TASK STATEMENT — Only the lines below starting at the one that contains "# Ten-sided centre plate with a round inlay" and ending at the one that contains "0.413), (0.513, 0.417)])" are to be reproduced, exactly and with both ends kept.

=== Section Start ===

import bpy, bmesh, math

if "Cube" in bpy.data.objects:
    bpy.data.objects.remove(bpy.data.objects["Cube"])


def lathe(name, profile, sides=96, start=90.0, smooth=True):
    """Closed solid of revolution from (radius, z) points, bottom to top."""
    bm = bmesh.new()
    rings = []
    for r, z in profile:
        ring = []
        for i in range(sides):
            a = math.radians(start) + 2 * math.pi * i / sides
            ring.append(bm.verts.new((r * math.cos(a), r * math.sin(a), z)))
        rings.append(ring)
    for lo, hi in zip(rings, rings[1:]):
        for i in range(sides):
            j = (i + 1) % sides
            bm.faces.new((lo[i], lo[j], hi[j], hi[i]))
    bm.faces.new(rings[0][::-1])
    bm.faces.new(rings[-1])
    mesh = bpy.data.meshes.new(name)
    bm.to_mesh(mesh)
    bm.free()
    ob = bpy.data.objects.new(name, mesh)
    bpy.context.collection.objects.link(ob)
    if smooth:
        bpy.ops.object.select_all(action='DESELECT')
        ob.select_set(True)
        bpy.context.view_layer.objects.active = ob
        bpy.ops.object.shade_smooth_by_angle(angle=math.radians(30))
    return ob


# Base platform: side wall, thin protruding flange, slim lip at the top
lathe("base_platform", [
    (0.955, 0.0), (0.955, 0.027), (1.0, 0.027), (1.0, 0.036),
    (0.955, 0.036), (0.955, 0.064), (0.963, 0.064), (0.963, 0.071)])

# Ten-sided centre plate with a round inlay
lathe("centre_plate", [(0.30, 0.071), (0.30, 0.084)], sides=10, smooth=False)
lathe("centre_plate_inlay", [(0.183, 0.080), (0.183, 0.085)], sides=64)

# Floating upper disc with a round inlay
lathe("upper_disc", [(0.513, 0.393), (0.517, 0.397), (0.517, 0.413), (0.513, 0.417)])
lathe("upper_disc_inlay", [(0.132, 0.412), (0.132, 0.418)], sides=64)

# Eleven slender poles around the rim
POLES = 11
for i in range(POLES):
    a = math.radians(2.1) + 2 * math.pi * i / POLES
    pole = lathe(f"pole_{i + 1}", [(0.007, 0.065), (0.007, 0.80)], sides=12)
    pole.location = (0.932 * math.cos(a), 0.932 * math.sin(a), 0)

=== Section End ===

PROBLEM SOLUTION —
# Ten-sided centre plate with a round inlay
lathe("centre_plate", [(0.30, 0.071), (0.30, 0.084)], sides=10, smooth=False)
lathe("centre_plate_inlay", [(0.183, 0.080), (0.183, 0.085)], sides=64)

# Floating upper disc with a round inlay
lathe("upper_disc", [(0.513, 0.393), (0.517, 0.397), (0.517, 0.413), (0.513, 0.417)])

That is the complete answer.